Friday, October 16, 2009

Don't Forget to "Renovate" your Homeowners Coverage

Given the current economic times, flat or decreased housing sales & tight credit, many homeowners are putting money back into there homes in the form of remodeling projects. These can be anything from just general maintenance jobs to full blown additions. Usually forgotten in this process is the Homeowners Insurance Policy (HO) and that can be a very costly error.

Often people will spend thousands of dollars on major modifications to their home and not even consider if or how their insurance may be affected. If the modification includes any kind of structural modification or addition, there could be serious impacts to their coverage. This oversight could lead to serious complications later on down the road should some type of major loss occur and valuation questions start coming in to play.

Most HO policies are written on a Replacement Cost (RC) basis. As part of the conditions of the RC coverage it is incumbent upon the insured to maintain an accurate RC insured value; else they could be in violations of the terms of the contract and loss settlement penalties could be applied. For example, let’s say you have an insurance policy on your home with an accurate RC limit of $200,000 and a $500 deductible. In the spring you put on a $75,000 addition but fail to report the addition to your insurance company. The following fall, there is a major fire and the ensuing damage results in a $100,000 loss. When the insurance company adjusts the loss they note the addition and inform you they are going to apply a co-insurance penalty to the loss.

Co-insurance is the minimum amount of insurance on a % basis of the actual replacement cost value of the home you are required to carry in order to maintain the RC settlement option. This % can vary by insurance company and policy, but typically as it relates to HO insurance policies it is 100%. If you do not maintain the proper limit, the insurance carrier can apply the co-insurance penalty which as a factor determined by dividing the amount of insurance carried by the amount of insurance required. The factor is then applied to the amount of the loss to determine the actual settlement amount less your deductible.

In our example we will use a 100% co-insurance requirement. Therefore to determine the co-insurance factor we will take the amount of insurance carried - $200,000 and divide it be the amount required - $275,000. The resulting factor is .72 or 72% (200/275 = .72). We then multiply that against the amount of the loss, in this case $100,000, and subtract the $500 deductible; the result is a settlement amount of $71,500 (100,000 * .72 = 72,000 - $500 = $71,500). A $28,000 mistake that could have been avoided.

Besides the valuation pitfalls, there are many other reasons to contact your independent insurance agent regarding any planned renovations before you get started. Depending on the extent of the renovations and your insurance company, you may eligible for credits or a change in rating tier based on the specific company underwriting guidelines. You may need to add a specific rider to your policy or change coverage all together to allow for the unique exposures (i.e. Theft of Building Materials) related to building renovations. Your agent can assist you with the process of hiring a contractor, especially with regard to evaluating the contractors insurance as it relates to your specific project.

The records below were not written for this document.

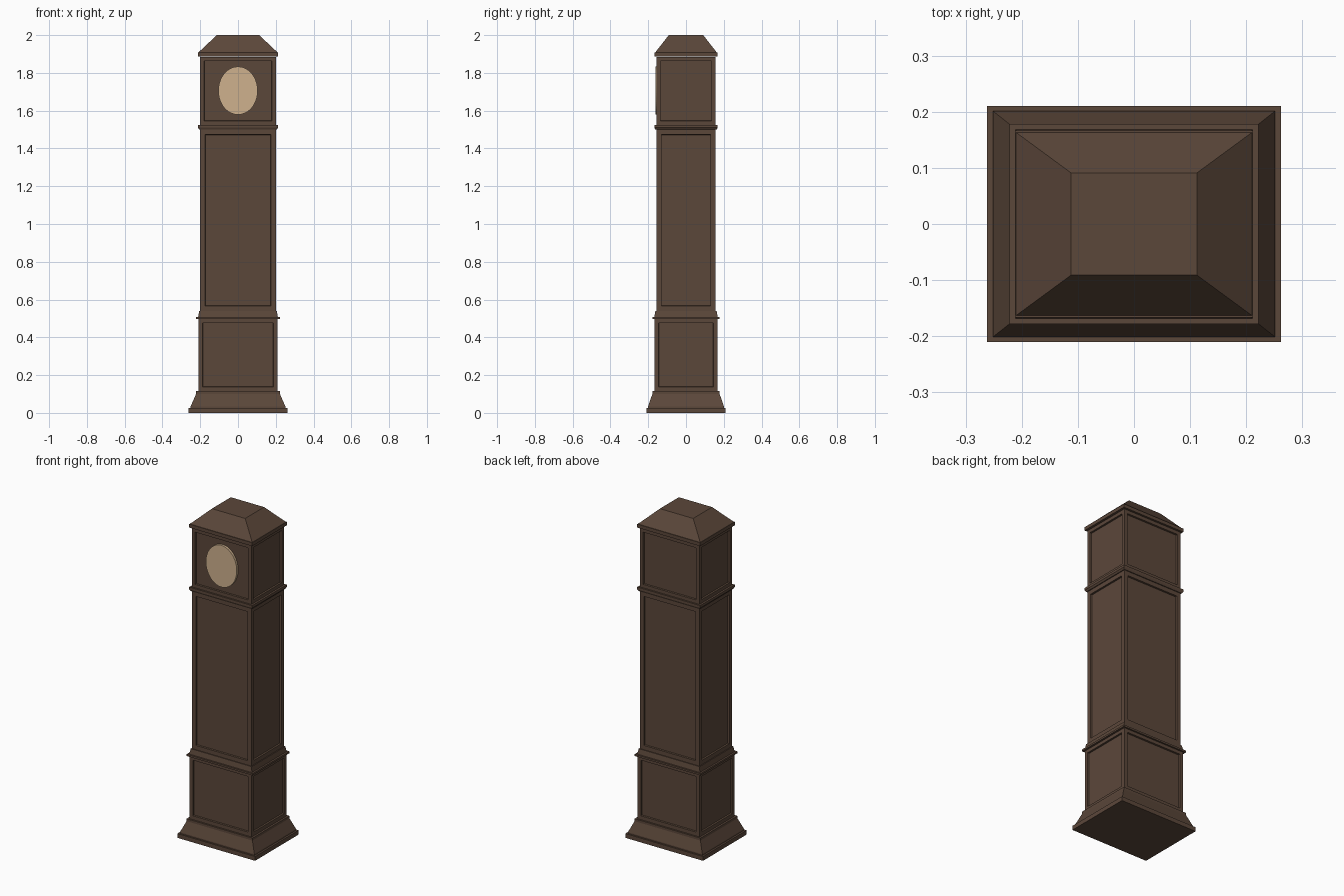
import bpy, bmesh, math

if "Cube" in bpy.data.objects:
    bpy.data.objects.remove(bpy.data.objects["Cube"])


def material(name, rgb):
    m = bpy.data.materials.new(name)
    m.diffuse_color = (*rgb, 1)
    m.use_nodes = True
    m.node_tree.nodes["Principled BSDF"].inputs["Base Color"].default_value = m.diffuse_color
    return m


WOOD = material("dark walnut", (0.105, 0.063, 0.042))
CREAM = material("cream dial", (0.62, 0.44, 0.27))


def finish(bm, name, mat):
    bmesh.ops.recalc_face_normals(bm, faces=bm.faces[:])
    me = bpy.data.meshes.new(name)
    bm.to_mesh(me)
    bm.free()
    me.materials.append(mat)
    ob = bpy.data.objects.new(name, me)
    bpy.context.collection.objects.link(ob)
    return ob


def stack(name, rings, margin=0, depth=0.01):
    """Loft rectangles (half x, half y, z); margin adds sunk panels on the sides."""
    bm = bmesh.new()
    loops = [[bm.verts.new((sx * hx, sy * hy, z))
              for sx, sy in ((-1, -1), (1, -1), (1, 1), (-1, 1))]
             for hx, hy, z in rings]
    sides = []
    for a, b in zip(loops, loops[1:]):
        for i in range(4):
            j = (i + 1) % 4
            sides.append(bm.faces.new((a[i], a[j], b[j], b[i])))
    bm.faces.new(loops[0][::-1])
    bm.faces.new(loops[-1])
    if margin:
        bm.normal_update()
        bmesh.ops.inset_individual(bm, faces=sides, thickness=margin)
        bmesh.ops.inset_individual(bm, faces=sides, thickness=0.002, depth=-depth)
    return finish(bm, name, WOOD)


# Foot and flared skirt
stack("foot", [(0.262, 0.21, 0), (0.262, 0.21, 0.026)])
stack("skirt", [(0.251, 0.201, 0.026), (0.251, 0.201, 0.034), (0.222, 0.178, 0.1),
                (0.222, 0.178, 0.115)])

# Panelled case sections
stack("base_case", [(0.21, 0.168, 0.115), (0.21, 0.168, 0.5)], 0.033)
stack("trunk", [(0.2, 0.157, 0.5), (0.2, 0.157, 1.51)], 0.0)
bpy.data.objects.remove(bpy.data.objects["trunk"])
stack("trunk", [(0.2, 0.157, 0.54), (0.2, 0.157, 1.5)], 0.037)
stack("hood", [(0.2, 0.157, 1.525), (0.2, 0.157, 1.885)], 0.03)

# Mouldings between the sections
stack("lower_moulding", [(0.222, 0.178, 0.497), (0.222, 0.178, 0.508),
                         (0.211, 0.168, 0.508), (0.205, 0.162, 0.54)])
stack("upper_moulding", [(0.205, 0.162, 1.5), (0.212, 0.167, 1.51),
                         (0.212, 0.167, 1.525)])

# Cornice and hipped roof
stack("cornice", [(0.212, 0.167, 1.887), (0.212, 0.167, 1.908)])
stack("roof", [(0.21, 0.163, 1.908), (0.112, 0.091, 2.0)])

# Oval dial on the hood front
bm = bmesh.new()
bmesh.ops.create_cone(bm, cap_ends=True, segments=64, radius1=1, radius2=1, depth=1)
for v in bm.verts:
    x, y, z = v.co
    v.co = (x * 0.104, -0.154 + z * 0.014, 1.706 + y * 0.127)
finish(bm, "dial", CREAM)
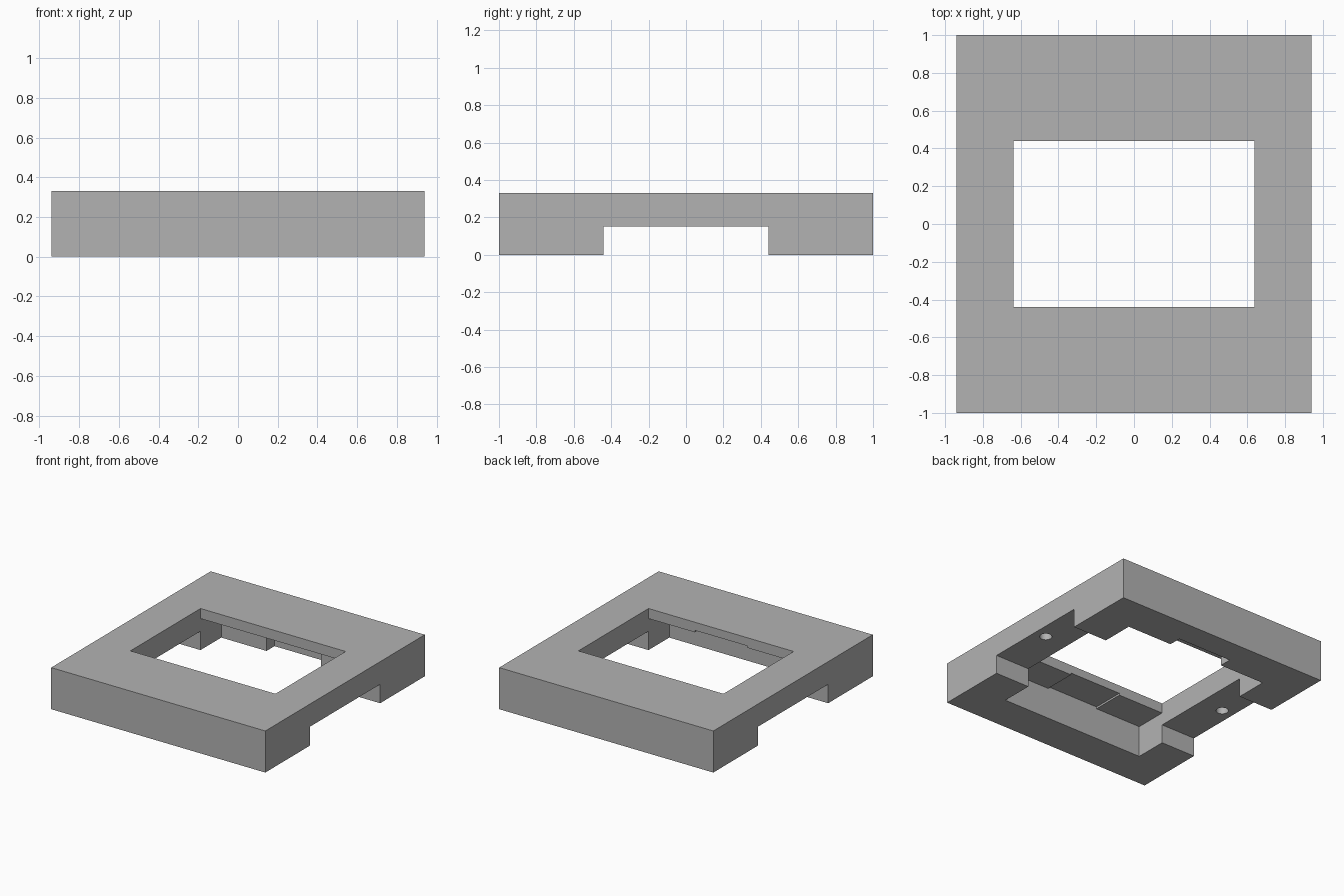
import bpy

cube = bpy.data.objects.get("Cube")
if cube:
    bpy.data.objects.remove(cube, do_unlink=True)

HALF_X, HALF_Y, HEIGHT = 0.94, 1.0, 0.33
WIN_X, WIN_Y = 0.637, 0.44      # window half sizes
POCKET_Y, LEDGE_Z = 0.70, 0.25  # underside pocket
RAIL_Z = 0.15                   # underside of the side rails
NOTCH_X = 0.24
UNDER = -0.1                    # cutters start below the base

grey = bpy.data.materials.new("plain grey")
grey.use_nodes = True
grey.diffuse_color = (0.45, 0.45, 0.45, 1)
grey.node_tree.nodes["Principled BSDF"].inputs["Base Color"].default_value = grey.diffuse_color


def box(name, low, high):
    bpy.ops.mesh.primitive_cube_add(size=1)
    ob = bpy.context.object
    ob.name = name
    for v in ob.data.vertices:
        v.co = [high[i] if v.co[i] > 0 else low[i] for i in range(3)]
    return ob


def cut(target, cutter):
    mod = target.modifiers.new(cutter.name, "BOOLEAN")
    mod.operation = "DIFFERENCE"
    mod.solver = "EXACT"
    mod.object = cutter
    bpy.context.view_layer.objects.active = target
    bpy.ops.object.modifier_apply(modifier=mod.name)
    bpy.data.objects.remove(cutter, do_unlink=True)


# Solid block of the frame
frame = box("bezel_frame", (-HALF_X, -HALF_Y, 0), (HALF_X, HALF_Y, HEIGHT))
frame.data.materials.append(grey)

# Pocket under the window, leaving a thin ledge front and back
cut(frame, box("pocket", (-WIN_X, -POCKET_Y, UNDER), (WIN_X, POCKET_Y, LEDGE_Z)))
# Channel running from side to side under the rails
cut(frame, box("channel", (-HALF_X - 0.1, -WIN_Y, UNDER), (HALF_X + 0.1, WIN_Y, RAIL_Z)))
# Window through the top
cut(frame, box("window", (-WIN_X, -WIN_Y, UNDER), (WIN_X, WIN_Y, HEIGHT + 0.1)))
# Notch in the back wall of the pocket
cut(frame, box("back_notch", (-NOTCH_X, POCKET_Y - 0.1, UNDER), (NOTCH_X, POCKET_Y + 0.1, LEDGE_Z)))
# Shallow relief in the middle of the front ledge
cut(frame, box("ledge_relief", (-0.23, -POCKET_Y, LEDGE_Z - 0.1), (0.23, -WIN_Y + 0.1, LEDGE_Z + 0.015)))

# Blind screw hole in each rail
for side in (-1, 1):
    bpy.ops.mesh.primitive_cylinder_add(vertices=32, radius=0.045, depth=0.2,
                                        location=(side * 0.84, 0, RAIL_Z + 0.02))
    cut(frame, bpy.context.object)

bpy.ops.object.select_all(action="DESELECT")
frame.select_set(True)
bpy.context.view_layer.objects.active = frame
bpy.ops.object.shade_smooth_by_angle()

So before you pick up your hammer, pick up the phone and call you independent insurance agent. Spending a little time now can you save you immensely down the road!